RECORDS SUPPLIED: Begin
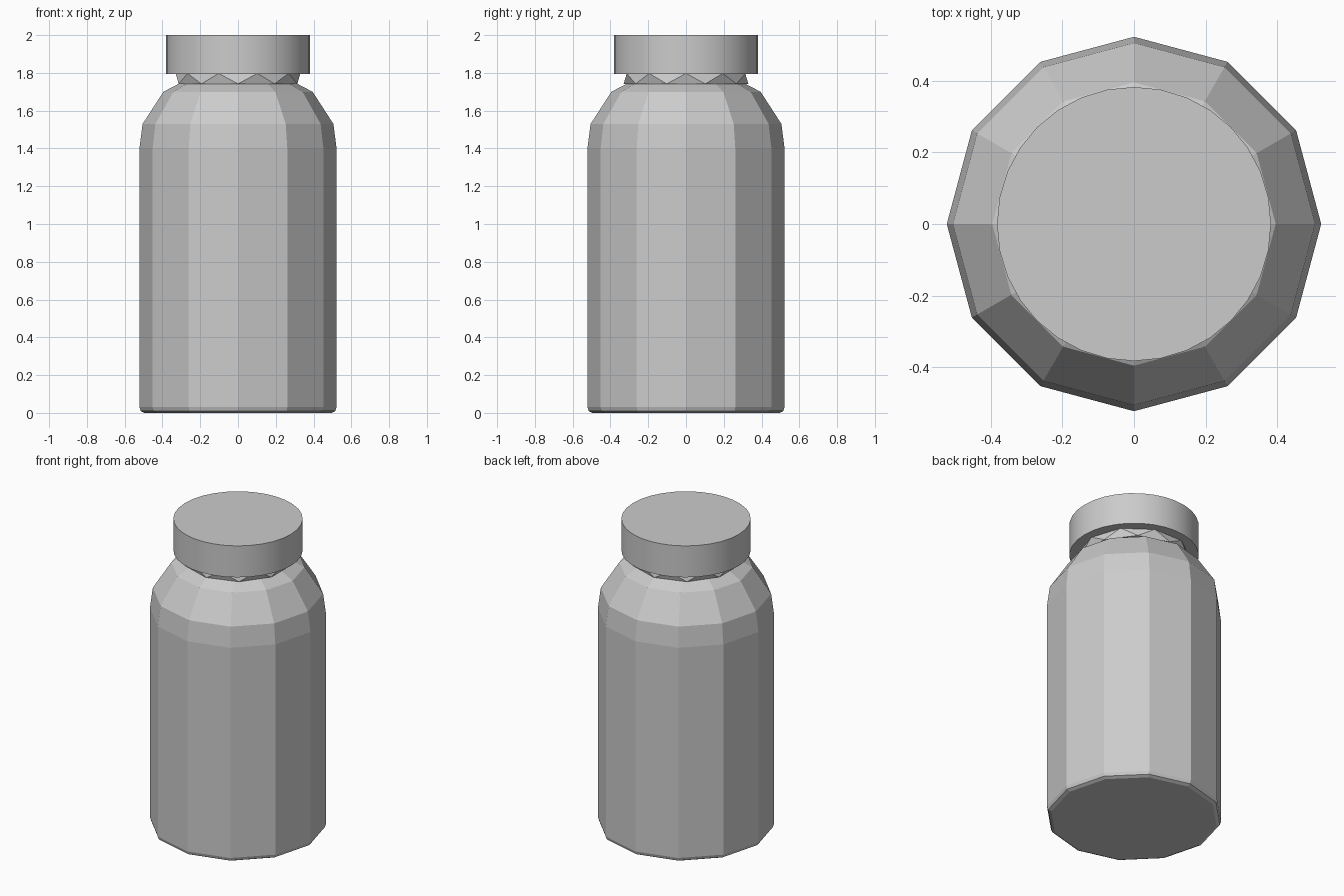
import bpy, bmesh
from math import cos, sin, tau

if "Cube" in bpy.data.objects:
    bpy.data.objects.remove(bpy.data.objects["Cube"])


def finish(bm, name):
    bmesh.ops.recalc_face_normals(bm, faces=bm.faces)
    mesh = bpy.data.meshes.new(name)
    bm.to_mesh(mesh)
    bm.free()
    ob = bpy.data.objects.new(name, mesh)
    bpy.context.collection.objects.link(ob)
    return ob


def ring(bm, n, r, z, phase=0.0):
    return [bm.verts.new((r * cos(tau * (i + phase) / n),
                          r * sin(tau * (i + phase) / n), z)) for i in range(n)]


def lathe(name, n, profile):
    bm = bmesh.new()
    rings = [ring(bm, n, r, z) for r, z in profile]
    for a, b in zip(rings, rings[1:]):
        for i in range(n):
            j = (i + 1) % n
            bm.faces.new((a[i], a[j], b[j], b[i]))
    bm.faces.new(rings[0])
    bm.faces.new(rings[-1])
    return finish(bm, name)


# Twelve-sided faceted body with small bottom chamfer and stepped shoulder
lathe("bottle_body", 12, [(0.495, 0), (0.515, 0.01), (0.522, 0.03), (0.522, 1.40),
                          (0.505, 1.53), (0.395, 1.70), (0.315, 1.742)])

# Neck: ten-sided band of alternating triangles, running up into the cap
bm = bmesh.new()
n = 10
low = ring(bm, n, 0.33, 1.742, 0.5)
high = ring(bm, n, 0.33, 1.797)
for i in range(n):
    j = (i + 1) % n
    bm.faces.new((high[i], low[i], high[j]))
    bm.faces.new((low[i], low[j], high[j]))
bm.faces.new(low)
bm.faces.new(high)
finish(bm, "neck")

# Round flat cap
cap = lathe("cap", 32, [(0.382, 1.795), (0.382, 2.0)])
bpy.context.view_layer.objects.active = cap
cap.select_set(True)
bpy.ops.object.shade_smooth_by_angle()
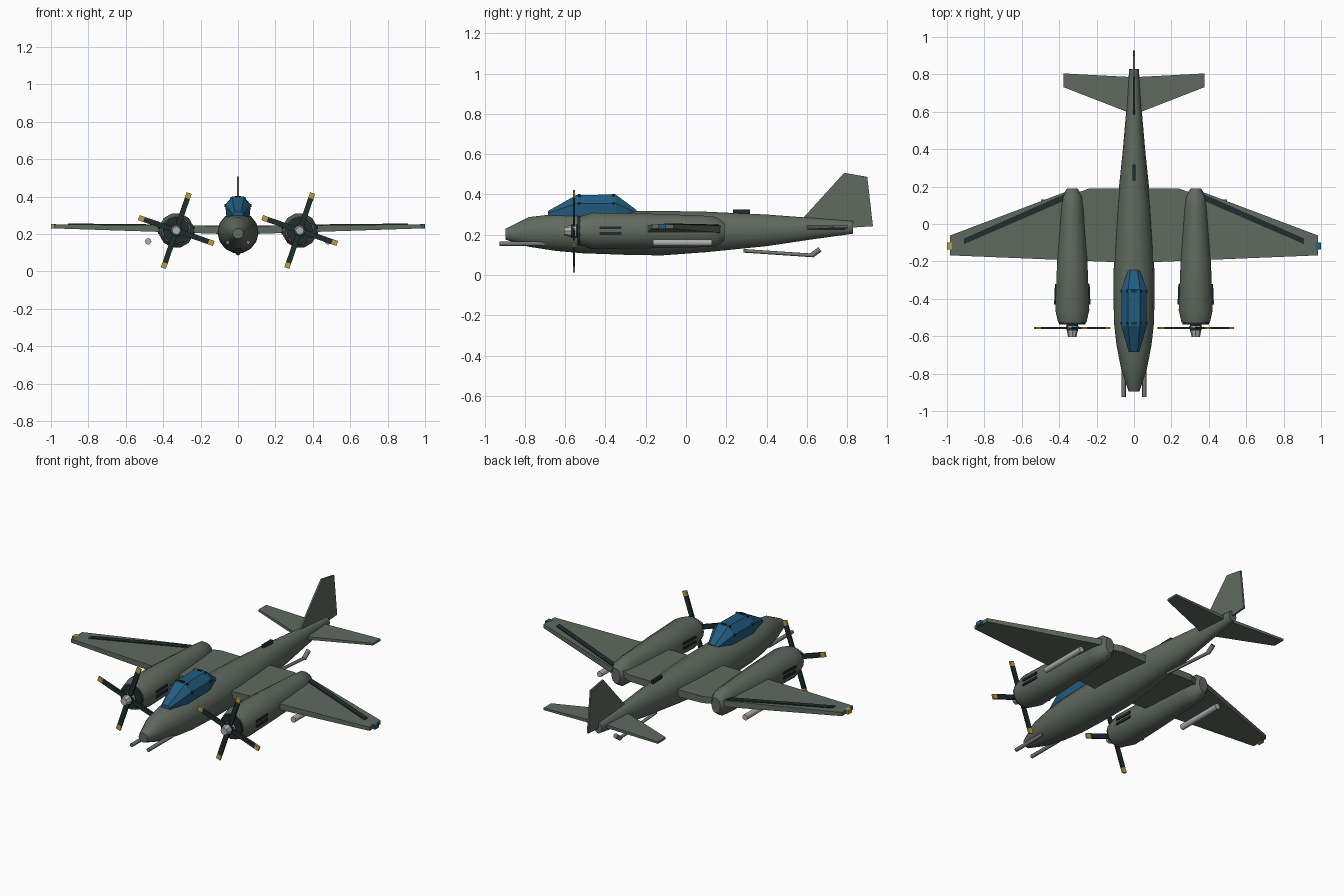
import bpy, bmesh
from math import sin, cos, pi, radians
from mathutils import Vector, Matrix

if "Cube" in bpy.data.objects:
    bpy.data.objects.remove(bpy.data.objects["Cube"], do_unlink=True)


def paint(name, r, g, b):
    m = bpy.data.materials.new(name)
    m.use_nodes = True
    m.diffuse_color = (r, g, b, 1)
    m.node_tree.nodes["Principled BSDF"].inputs["Base Color"].default_value = (r, g, b, 1)
    return m


GREEN = paint("grey green", 0.115, 0.145, 0.115)
DARK = paint("dark rubber", 0.014, 0.026, 0.026)
BLUE = paint("blue glass", 0.016, 0.11, 0.22)
YELLOW = paint("yellow", 0.52, 0.33, 0.06)
SILVER = paint("light grey", 0.42, 0.43, 0.42)
GUN = paint("gun grey", 0.17, 0.19, 0.18)


def make(name, bm, mat, smooth=None):
    bmesh.ops.recalc_face_normals(bm, faces=bm.faces)
    me = bpy.data.meshes.new(name)
    bm.to_mesh(me)
    bm.free()
    me.materials.append(mat)
    ob = bpy.data.objects.new(name, me)
    bpy.context.collection.objects.link(ob)
    if smooth:
        bpy.ops.object.select_all(action="DESELECT")
        ob.select_set(True)
        bpy.context.view_layer.objects.active = ob
        bpy.ops.object.shade_smooth_by_angle(angle=radians(smooth))
    return ob


def skin(name, rings, mat, smooth=None):
    """Join rings of points with quads and cap both ends."""
    bm = bmesh.new()
    loops = [[bm.verts.new(p) for p in ring] for ring in rings]
    n = len(loops[0])
    for a, b in zip(loops, loops[1:]):
        for i in range(n):
            j = (i + 1) % n
            bm.faces.new((a[i], a[j], b[j], b[i]))
    bm.faces.new(loops[0])
    bm.faces.new(loops[-1])
    return make(name, bm, mat, smooth)


def body(name, x, stations, sides, mat, smooth=None):
    """Stations along y: (y, half width, bottom, top)."""
    rings = []
    for y, w, lo, hi in stations:
        rings.append([(x + w * sin(2 * pi * (i + .5) / sides) / cos(pi / sides),
                       y, (lo + hi) / 2 + (hi - lo) / 2 * cos(2 * pi * (i + .5) / sides) / cos(pi / sides))
                      for i in range(sides)])
    return skin(name, rings, mat, smooth)


def box(name, centre, size, mat, turn=None):
    bm = bmesh.new()
    bmesh.ops.create_cube(bm, size=1)
    m = Matrix.Translation(centre) @ (turn or Matrix()) @ Matrix.Diagonal((*size, 1))
    bm.transform(m)
    return make(name, bm, mat)


def rod(name, a, b, r, mat, r2=None, sides=12):
    a, b = Vector(a), Vector(b)
    bm = bmesh.new()
    bmesh.ops.create_cone(bm, cap_ends=True, segments=sides, radius1=r,
                          radius2=r if r2 is None else r2, depth=(b - a).length)
    bm.transform(Matrix.Translation((a + b) / 2) @ (b - a).to_track_quat("Z", "Y").to_matrix().to_4x4())
    return make(name, bm, mat, 40)


def panel(name, stations, mat):
    """Flat surface lofted along x: (x, leading y, trailing y, bottom, top)."""
    return skin(name, [[(x, a, lo), (x, b, lo), (x, b, hi), (x, a, hi)]
                       for x, a, b, lo, hi in stations], mat)


# Fuselage
body("fuselage", 0, [(-.895, .028, .175, .23), (-.78, .066, .14, .287), (-.65, .091, .12, .303),
                     (-.52, .105, .108, .311), (-.3, .107, .1, .317), (-.12, .103, .097, .318),
                     (.1, .088, .113, .314), (.4, .058, .143, .3), (.6, .041, .173, .285),
                     (.83, .025, .205, .267)], 14, GREEN, 35)

# Canopy
canopy = []
for y, w, top_w, hi in [(-.685, .028, .018, .318), (-.545, .068, .032, .396),
                        (-.35, .068, .032, .4), (-.245, .03, .018, .322)]:
    mid = .29 + (hi - .29) * .6
    canopy.append([(-w * .9, y, .285), (-w, y, mid), (-top_w, y, hi),
                   (top_w, y, hi), (w, y, mid), (w * .9, y, .285)])
skin("canopy", canopy, BLUE)
for y in (-.53, -.36):
    box("canopy_top_frame", (0, y, .397), (.03, .014, .012), DARK)
    for s in (-1, 1):
        box("canopy_side_frame", (s * .066, y, .352), (.012, .012, .014), DARK)
        box("canopy_corner_frame", (s * .034, y, .392), (.012, .012, .012), DARK)

# Fin and dorsal aerial
fin = [(.57, .27), (.785, .507), (.9, .487), (.928, .242), (.82, .235)]
skin("fin", [[(x, y, z) for y, z in fin] for x in (-.005, .005)], GREEN)
box("dorsal_aerial", (0, .275, .312), (.015, .085, .027), DARK)

# Arrestor hook
rod("hook_arm", (0, .285, .12), (0, .63, .097), .009, GUN)
rod("hook_end", (0, .622, .096), (0, .665, .127), .013, GUN)


def wing_top(x):
    return .242 + .0095 * x


# Wings, tail, engines and stores on both sides
for s, side in ((1, "left"), (-1, "right")):
    panel(side + "_wing", [(s * x, -.208 + .041 * x, t, .197 + .033 * x, wing_top(x))
                           for x, t in ((0, .19), (.24, .19), (.29, .172), (.37, .17), (.985, -.062))], GREEN)
    panel(side + "_aileron", [(s * x, a, b, wing_top(x) - .004, wing_top(x) + .005)
                              for x, a, b in ((.36, .13, .165), (.91, -.108, -.078))], DARK)
    box(side + "_tip_light", (s * .987, -.118, .24), (.026, .036, .024), BLUE if s > 0 else YELLOW)
    panel(side + "_tailplane", [(0, .585, .785, .226, .246), (s * .378, .732, .805, .233, .245)], GREEN)
    rod(side + "_cannon", (s * .055, -.925, .155), (s * .055, -.7, .155), .011, GUN)
    rod(side + "_store", (s * .48, -.165, .16), (s * .48, .13, .16), .017, SILVER)

    # Engine nacelle with exhaust stubs
    cx, cz = s * .33, .218
    body(side + "_nacelle", cx, [(-.527, .076, .146, .291), (-.46, .091, .128, .309),
                                 (-.2, .081, .132, .305), (.08, .062, .138, .295),
                                 (.15, .054, .142, .288), (.19, .028, .17, .258)], 12, GREEN, 35)
    rod(side + "_engine_face", (cx, -.538, cz), (cx, -.52, cz), .072, DARK)
    for e in (-1, 1):
        for z in (.206, .234):
            box(side + "_exhaust", (cx + e * .085, -.375, z), (.02, .11, .013), DARK,
                Matrix.Rotation(e * .04, 4, "Z"))

    # Spinner and four-bladed propeller
    rod(side + "_hub", (cx, -.57, cz), (cx, -.53, cz), .032, DARK, sides=10)
    rod(side + "_spinner", (cx, -.545, cz), (cx, -.605, cz), .035, SILVER, .022, sides=8)
    for k in range(4):
        turn = Matrix.Rotation(-radians(71 + 90 * k), 4, "Y")
        for part, a, b, mat in (("blade", .01, .182, DARK), ("blade_tip", .182, .212, YELLOW)):
            centre = Vector((cx, -.557, cz)) + turn @ Vector(((a + b) / 2, 0, 0))
            box(side + "_" + part, centre, (b - a, .01, .028), mat, turn)
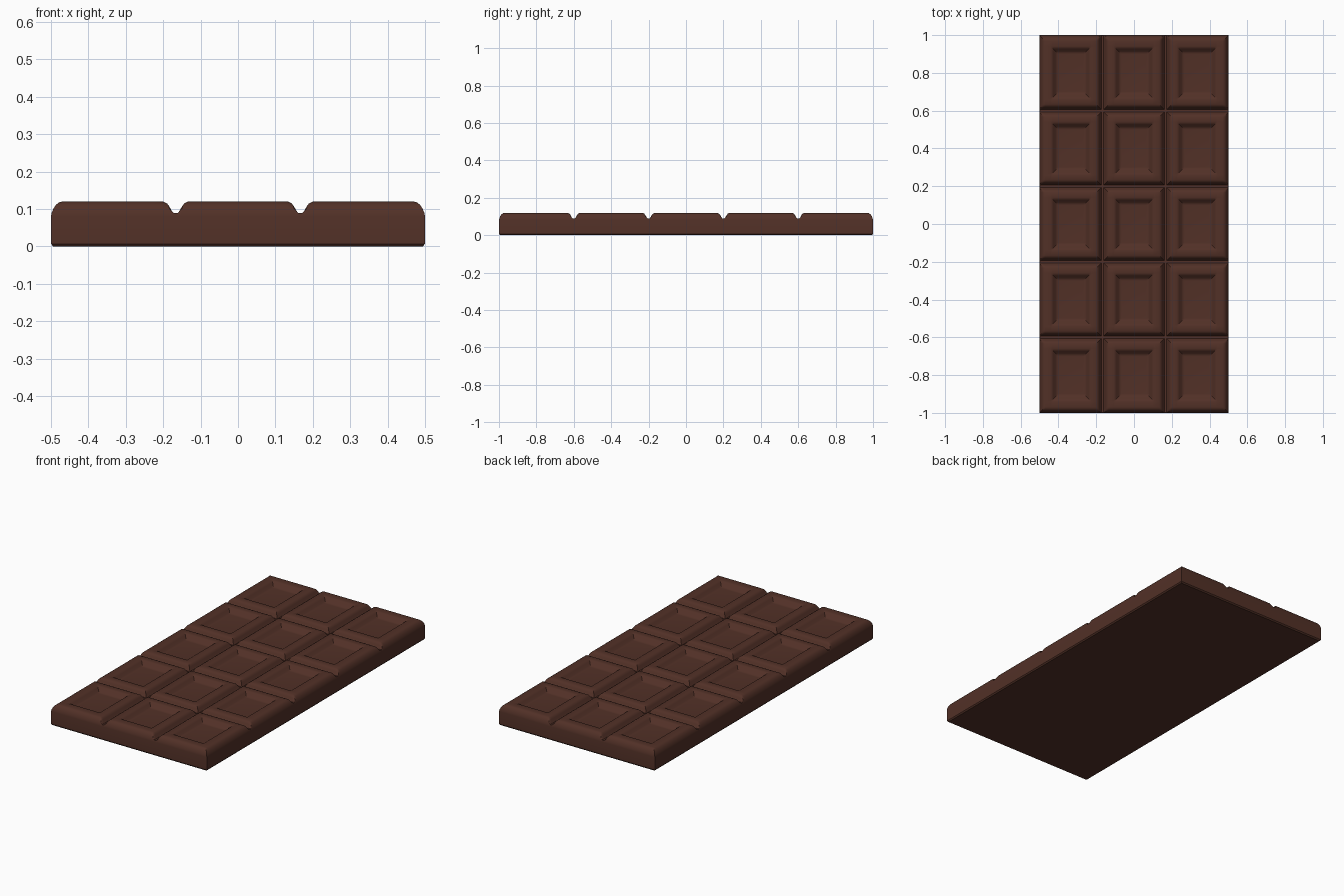
import bpy, bmesh

if "Cube" in bpy.data.objects:
    bpy.data.objects.remove(bpy.data.objects["Cube"])

TOP, DEPTH = 0.12, 0.025
# distance from bar edge / groove centre -> height, and recess fraction
OUTER = [(0.0, 0.08), (0.002, 0.09), (0.007, 0.102), (0.014, 0.112), (0.022, 0.118), (0.031, 0.12)]
GROOVE = [(0.0, 0.09), (0.006, 0.09), (0.011, 0.096), (0.017, 0.107), (0.023, 0.115), (0.033, 0.12)]
RECESS = [(0.060, 0.0), (0.067, 0.08), (0.074, 0.3), (0.086, 0.8), (0.093, 0.96), (0.101, 1.0)]


def axis_samples(half, count):
    """List of (position, rim height, recess fraction) along one axis."""
    size, out = 2 * half / count, []
    for i in range(count):
        lo = -half + i * size
        left = OUTER if i == 0 else GROOVE
        right = OUTER if i == count - 1 else GROOVE
        out += [(lo + d, z, 0.0) for d, z in (left if i == 0 else left[1:])]
        out += [(lo + d, TOP, f) for d, f in RECESS]
        out += [(lo + size - d, TOP, f) for d, f in reversed(RECESS)]
        out += [(lo + size - d, z, 0.0) for d, z in reversed(right)]
    return out


# moulded top surface: grooves between squares and a sunken panel in each
bm = bmesh.new()
xs, ys = axis_samples(0.5, 3), axis_samples(1.0, 5)
grid = [[bm.verts.new((x, y, min(zx, zy) - DEPTH * min(fx, fy)))
         for y, zy, fy in ys] for x, zx, fx in xs]
for i in range(len(xs) - 1):
    for j in range(len(ys) - 1):
        a, b, c, d = grid[i][j], grid[i + 1][j], grid[i + 1][j + 1], grid[i][j + 1]
        za, zb, zc, zd = (v.co.z for v in (a, b, c, d))
        if abs(za + zc - zb - zd) < 1e-6:
            bm.faces.new((a, b, c, d))
        elif abs(za - zc) > abs(zb - zd):      # mitre the corners
            bm.faces.new((a, b, c))
            bm.faces.new((a, c, d))
        else:
            bm.faces.new((a, b, d))
            bm.faces.new((b, c, d))

# side walls, small bottom chamfer, flat base
nx, ny = len(xs) - 1, len(ys) - 1
loop = ([grid[i][0] for i in range(nx)] + [grid[nx][j] for j in range(ny)]
        + [grid[i][ny] for i in range(nx, 0, -1)] + [grid[0][j] for j in range(ny, 0, -1)])
for inset, z in ((0.0, 0.007), (0.006, 0.0)):
    ring = []
    for v in loop:
        x = max(-0.5 + inset, min(0.5 - inset, v.co.x))
        y = max(-1.0 + inset, min(1.0 - inset, v.co.y))
        ring.append(bm.verts.new((x, y, z)))
    for k in range(len(loop)):
        m = (k + 1) % len(loop)
        bm.faces.new((loop[k], ring[k], ring[m], loop[m]))
    loop = ring
bm.faces.new(loop[::-1])
bmesh.ops.remove_doubles(bm, verts=bm.verts, dist=1e-5)
bmesh.ops.recalc_face_normals(bm, faces=bm.faces)

mesh = bpy.data.meshes.new("chocolate_bar")
bm.to_mesh(mesh)
bm.free()
bar = bpy.data.objects.new("chocolate_bar", mesh)
bpy.context.collection.objects.link(bar)

mat = bpy.data.materials.new("dark chocolate brown")
mat.diffuse_color = (0.084, 0.030, 0.020, 1.0)
mat.use_nodes = True
mat.node_tree.nodes["Principled BSDF"].inputs["Base Color"].default_value = mat.diffuse_color
mesh.materials.append(mat)

bpy.context.view_layer.objects.active = bar
bar.select_set(True)
bpy.ops.object.shade_smooth_by_angle(angle=0.6)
RECORDS SUPPLIED: End
■ **PROBLEM TO WORK ON**:
Begin at the first line of the entries and stop after the line holding "# Round flat cap"; repeat those lines exactly, but not the pictures.

■ **TASK RESULT**:
import bpy, bmesh
from math import cos, sin, tau

if "Cube" in bpy.data.objects:
    bpy.data.objects.remove(bpy.data.objects["Cube"])


def finish(bm, name):
    bmesh.ops.recalc_face_normals(bm, faces=bm.faces)
    mesh = bpy.data.meshes.new(name)
    bm.to_mesh(mesh)
    bm.free()
    ob = bpy.data.objects.new(name, mesh)
    bpy.context.collection.objects.link(ob)
    return ob


def ring(bm, n, r, z, phase=0.0):
    return [bm.verts.new((r * cos(tau * (i + phase) / n),
                          r * sin(tau * (i + phase) / n), z)) for i in range(n)]


def lathe(name, n, profile):
    bm = bmesh.new()
    rings = [ring(bm, n, r, z) for r, z in profile]
    for a, b in zip(rings, rings[1:]):
        for i in range(n):
            j = (i + 1) % n
            bm.faces.new((a[i], a[j], b[j], b[i]))
    bm.faces.new(rings[0])
    bm.faces.new(rings[-1])
    return finish(bm, name)


# Twelve-sided faceted body with small bottom chamfer and stepped shoulder
lathe("bottle_body", 12, [(0.495, 0), (0.515, 0.01), (0.522, 0.03), (0.522, 1.40),
                          (0.505, 1.53), (0.395, 1.70), (0.315, 1.742)])

# Neck: ten-sided band of alternating triangles, running up into the cap
bm = bmesh.new()
n = 10
low = ring(bm, n, 0.33, 1.742, 0.5)
high = ring(bm, n, 0.33, 1.797)
for i in range(n):
    j = (i + 1) % n
    bm.faces.new((high[i], low[i], high[j]))
    bm.faces.new((low[i], low[j], high[j]))
bm.faces.new(low)
bm.faces.new(high)
finish(bm, "neck")

# Round flat cap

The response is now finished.